Well, summers here, and what a mixed up bag of delights it is. Seemingly endless rain which can defeat even the most expensive of waterproofs, snow in Airdrie in the middle of May, with one day of sunshine last week sandwiched in between.
I headed off to Ratagan near Glen Shiel with Glasgow HF Outdoor Club for the recent bank holiday. I planned to cycle from Kyle of Lochalsh to Ratagan, and on paper the journey looked fantastic, taking in the spectacular scenery along Loch Alsh and Loch Duich, as well as the stunning Eileen Donan Castle. I had hoped to get some good photos, but within minutes of leaving Kyle I was utterly drenched. A dream is only a nightmare with better scenery, and the dream jouney was not to be. Instead it became an endurance test against the cold and wet, and if you passed me on the road you’d be mistaken in thinking I was smiling. That was my gritted teeth you saw! The return journey a few days later was little better, and while I did manage to snatch a few photos of the castle, they won’t be appearing on any postcards soon, not with it clad in scaffolding and netting for roof repairs.
I did manage to get two walks in, although the weather meant Munros were out of the question, so I trod a path less well known instead, trip reports to follow. In the meantime I’m reproofing all my gear, waterproofing my boots and in general preparing for what the rest of summer will throw at us. Roll on autumn!
Into The Silence: The Great War, Mallory and the Conquest of Everest by Wade Davis
There is something about the story of George Mallory which attracts even those who are completely uninterested in climbing. As you can see from the title though, this is far bigger than just the story of one man. It examines the role of the British Empire, and how the race for Everest became for Great Britain a national obsession, and for Mallory a personal one.
Full review here: Into The Silence.
Doesn’t look that angry…
With Scotland seemingly twinned with Narnia and locked in perpetual winter, I threw off my crampons, discarded my snow googles and replaced them with sandals and sunglasses, before flying out to Spain for some time on the beach in Benidorm. Last year I did the Sierra Helada, and had hoped to return to climb Puig Campana, but this holiday was really just a short break, and baggage limitations being tight I wasn’t bringing walking gear on the off chance. So this time I had to give Puig Campana a miss.
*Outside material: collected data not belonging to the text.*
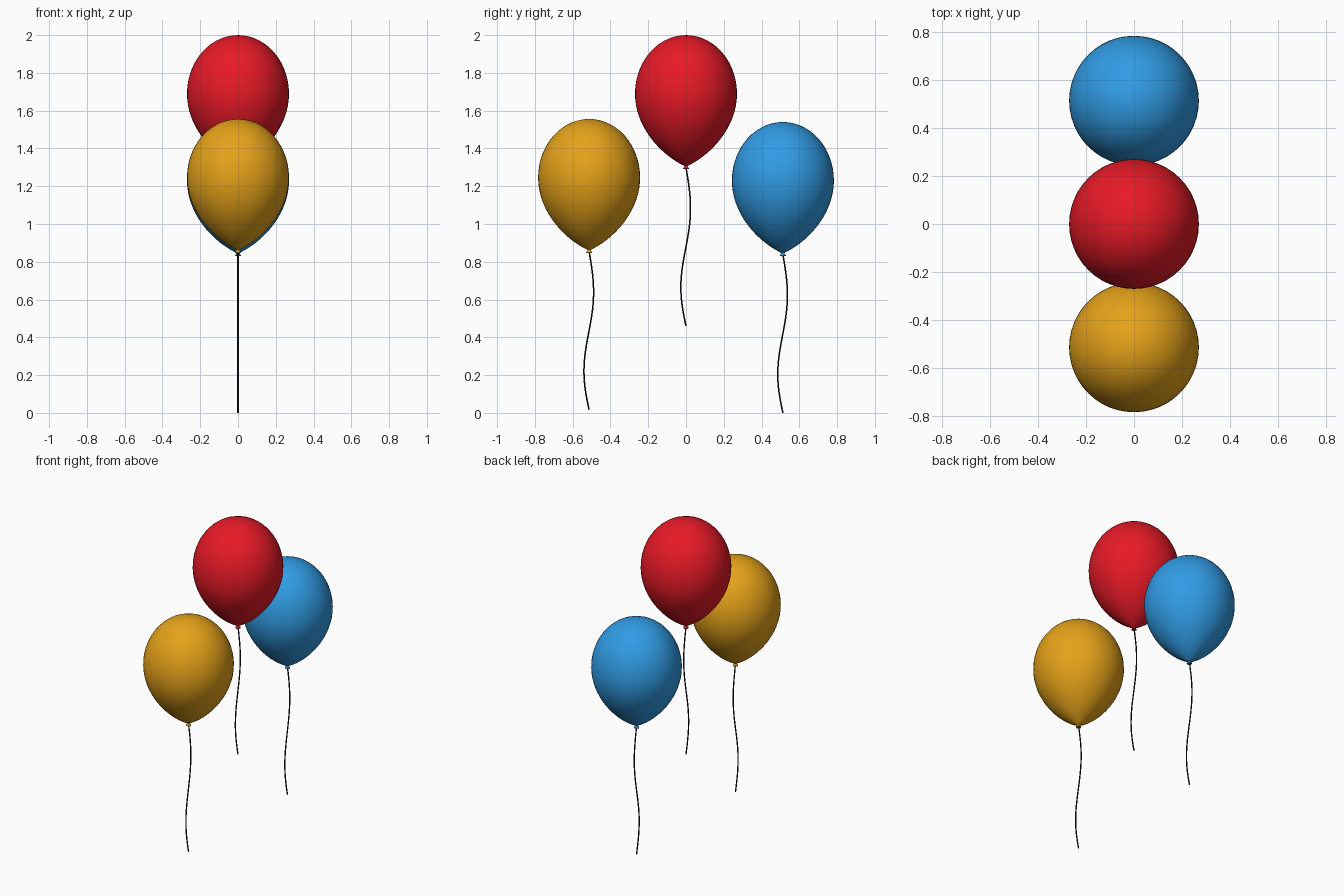
import bpy, bmesh
from math import sin, cos, pi, radians
from mathutils import Vector
from mathutils.geometry import interpolate_bezier

if "Cube" in bpy.data.objects:
    bpy.data.objects.remove(bpy.data.objects["Cube"])

SEG = 48
DROP = 1.54          # balloon top to string end
KNOT = 0.71          # balloon top to knot end


def material(name, rgb):
    m = bpy.data.materials.new(name)
    m.diffuse_color = (*rgb, 1)
    m.use_nodes = True
    m.node_tree.nodes["Principled BSDF"].inputs["Base Color"].default_value = m.diffuse_color
    return m


def profile():
    # (radius, 0, height) from crown to knot: half ellipse, then a taper
    dome = [Vector((0.27 * sin(a), 0, -0.31 + 0.31 * cos(a)))
            for a in (i * pi / 28 for i in range(14))]
    taper = interpolate_bezier(Vector((0.27, 0, -0.31)), Vector((0.27, 0, -0.49)),
                               Vector((0.13, 0, -0.635)), Vector((0.01, 0, -0.692)), 18)
    knot = [Vector(p) for p in ((0.009, 0, -0.697), (0.016, 0, -0.706),
                                (0.015, 0, -KNOT), (0, 0, -0.708))]
    return dome + taper + knot


def balloon(name, y, top, mat):
    bm = bmesh.new()
    verts = [bm.verts.new(p) for p in profile()]
    edges = [bm.edges.new(pair) for pair in zip(verts, verts[1:])]
    bmesh.ops.spin(bm, geom=verts + edges, cent=(0, 0, 0), axis=(0, 0, 1),
                   angle=2 * pi, steps=SEG)
    bmesh.ops.remove_doubles(bm, verts=bm.verts, dist=1e-4)
    bmesh.ops.recalc_face_normals(bm, faces=bm.faces)
    me = bpy.data.meshes.new(name)
    bm.to_mesh(me)
    bm.free()
    me.materials.append(mat)
    ob = bpy.data.objects.new(name, me)
    ob.location = (0, y, top)
    bpy.context.collection.objects.link(ob)
    finish(ob)


def finish(ob, convert=False):
    bpy.ops.object.select_all(action='DESELECT')
    ob.select_set(True)
    bpy.context.view_layer.objects.active = ob
    if convert:
        bpy.ops.object.convert(target='MESH')
    bpy.ops.object.shade_smooth_by_angle(angle=radians(50))


def string(name, y, top, mat):
    # S-shaped hanging string, one sine wave long
    cu = bpy.data.curves.new(name, 'CURVE')
    cu.dimensions = '3D'
    cu.bevel_depth = 0.004
    cu.bevel_resolution = 2
    cu.use_fill_caps = True
    n = 33
    sp = cu.splines.new('POLY')
    sp.points.add(n - 1)
    start = KNOT - 0.01
    for i, p in enumerate(sp.points):
        t = i / (n - 1)
        sway = (0.022 + 0.007 * t) * sin(2 * pi * t)
        p.co = (0, sway, -start - (DROP - start) * t, 1)
    cu.materials.append(mat)
    ob = bpy.data.objects.new(name, cu)
    ob.location = (0, y, top)
    bpy.context.collection.objects.link(ob)
    finish(ob, convert=True)


# Three balloons, each with its string
black = material("string_black", (0.01, 0.01, 0.01))
for colour, y, top, rgb in (("red", 0.0, 2.0, (0.8, 0.01, 0.02)),
                            ("yellow", -0.513, 1.556, (0.78, 0.36, 0.01)),
                            ("blue", 0.513, 1.54, (0.03, 0.33, 0.78))):
    balloon(colour + "_balloon", y, top, material(colour + "_rubber", rgb))
    string(colour + "_string", y, top, black)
Well, almost…
For the full trip report click here: Benidorm Island.
Some of the anti-independence brigade have hinted that should Scotland become independent there would be border checks and a need for passports to go to England. So where better to go then than the original border set up by the Roman Empire almost 2000 years ago? I checked the train times, packed my gear (minus passport) and readied for the off.
Read the full trip report here: Hadrians Wall: Haltwhistle to Bardon Mill.
An application was recently submitted to construct a windfarm near Harthill and Eastfield by Eneco. The website promoting the proposal can be viewd HERE. You can lodge objections to this at the North Lanarkshire Online Planning site HERE. The application number is 13/00501/FUL.
Looking at the plan it would appear that one of the turbines will be located only a few metres from the monument known as Lord Peden’s Stone. Erected in the 1800s this is an important historical monument to the Covenanters, and it is visited regularly. There is a danger of ice which forms on turbine blades being thrown a considerable distance, making this a risk during winter. If you are making an objection please mention this important fact. It may not stop the development, but could mean that no turbine could be sited in the immediate vicinity of the monument.
The weather hasn’t been kind these past few weeks. Icy winds laden with snow have made things unpredictable, so I’ve gave the big hills a rest until conditions are more settled. Low level local walks have been the order of the day, but my itchy feet got the better of me and I decided to go where I haven’t gone before…England. According to some should Scotland gain independence in 2014 there will be border patrols, barbed wire, full cavity body searches and a need for a passport to go to Carlisle. Bearing that in mind I decided to go south while I still have the chance, and what better symbol of border control could there be than Hadrian’s Wall? I’ll post a full trip report when I get the chance.
News is breaking tonight that the contract for UK Search and Rescue is about to be awarded to US company Bristow. Despite thousands of signatures on an online petition against the move, the UK government will be pressing ahead with their plans to privatise SAR operations. This at a time when SAR helicopter crews are working round the clock to bring aid to the civilian community in areas such as Arran, which have been hit by heavy snow. Whether it’s soldiers in Afghanistan, or helicopter crews here at home, the governments attitude seems to be “Thanks for your help, don’t let the door hit you on the arse on the way out”. Time will tell whether it brings the supposed improvements to SAR. Don’t be surprised if it has more wide reaching consequences. Anyone for compulsory hillwalking insurance?